This is what I get to do two days a week now that I am working for the Homeless/At Risk Youth program at the Dream Center, I get to help girls like Casey work toward their dreams by driving them to places like the DMV, job interviews, technical college and Social Security office.
I really do believe there are so many girls like Casey who just feel there are too many obstacles, to much history fighting against them to ever break the cycle of poverty. They see that lie, hear that lie, and believe that lie.
They also know that most people think “why do for a man what he can do for himself”, and it would seem that these little things like getting your Social Security card are things they “can” do for themselves. But the truth is that as Christians, we are told to help the poor, and I believe enabling someone to work toward their goals and dreams is not entitlement or welfare mentality.
It’s a “building up” mentality.
I believe that helping the homeless dream and see a future, coming alongside their dreams with resources and support, is the way to see real change and cycles broken. When we have the opportunity to believe in a young person, encourage them and show them there is hope and another way of living, it can change mindsets and the course of their lives.

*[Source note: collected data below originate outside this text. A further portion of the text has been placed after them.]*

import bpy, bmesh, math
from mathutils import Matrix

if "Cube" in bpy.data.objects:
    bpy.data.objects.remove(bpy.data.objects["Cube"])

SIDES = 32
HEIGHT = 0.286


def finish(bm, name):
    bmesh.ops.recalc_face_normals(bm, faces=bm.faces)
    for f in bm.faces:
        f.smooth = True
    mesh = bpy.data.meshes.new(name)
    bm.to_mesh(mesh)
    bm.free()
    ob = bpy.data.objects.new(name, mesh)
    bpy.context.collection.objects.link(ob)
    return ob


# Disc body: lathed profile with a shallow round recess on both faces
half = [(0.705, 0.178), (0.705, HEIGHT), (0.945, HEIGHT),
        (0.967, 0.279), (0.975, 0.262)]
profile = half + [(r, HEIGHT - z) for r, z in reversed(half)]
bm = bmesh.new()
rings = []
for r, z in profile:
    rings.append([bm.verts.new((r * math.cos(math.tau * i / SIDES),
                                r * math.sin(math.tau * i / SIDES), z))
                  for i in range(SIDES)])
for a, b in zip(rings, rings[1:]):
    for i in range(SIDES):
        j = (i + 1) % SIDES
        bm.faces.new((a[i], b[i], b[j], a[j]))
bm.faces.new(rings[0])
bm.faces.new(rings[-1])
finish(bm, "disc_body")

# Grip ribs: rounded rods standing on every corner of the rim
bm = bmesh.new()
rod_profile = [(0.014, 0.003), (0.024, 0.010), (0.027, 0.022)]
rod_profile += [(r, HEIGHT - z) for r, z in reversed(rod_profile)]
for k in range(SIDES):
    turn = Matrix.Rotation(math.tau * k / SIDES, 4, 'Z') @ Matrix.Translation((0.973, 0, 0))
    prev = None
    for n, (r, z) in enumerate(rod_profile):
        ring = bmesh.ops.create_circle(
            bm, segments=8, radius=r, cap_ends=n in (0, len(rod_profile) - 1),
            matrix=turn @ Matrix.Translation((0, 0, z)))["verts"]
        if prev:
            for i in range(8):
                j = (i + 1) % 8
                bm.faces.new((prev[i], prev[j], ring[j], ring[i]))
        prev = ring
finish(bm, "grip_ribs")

When I talk to Casey I tell her to dream big. I tell her she can have a successful restaurant one day, if she works hard. I encourage her to work hard. I help her fill out her application for child care assistance, I tell her she’s come far and will go farther. I get to believe in her and help her to believe in herself.
I’m not naive, I’ve already learned the hard way that out of 10 girls we help to get to the SS office, DMV, or technical college, maybe only one will actually break out of the cycle, get into college, change her future, but I will do it for the one.
She could be the next Maya Angelou, Condeleezza Rice, Michelle Obama, Oprah Winfrey, Priscilla Shirer, or Sharon Weston Broom. She could be the Deborah of her community, leading them to victory and triumph. (See Judges 4-5 for more about this.)
It only takes one.
Carole is a writer, artist, singer and orphan care advocate. She is married to Dean and mother of three children — one miracle of birth, one adopted from here in the States, and one just adopted from Ethiopia. She blogs at The Wardrobe and the White Tree.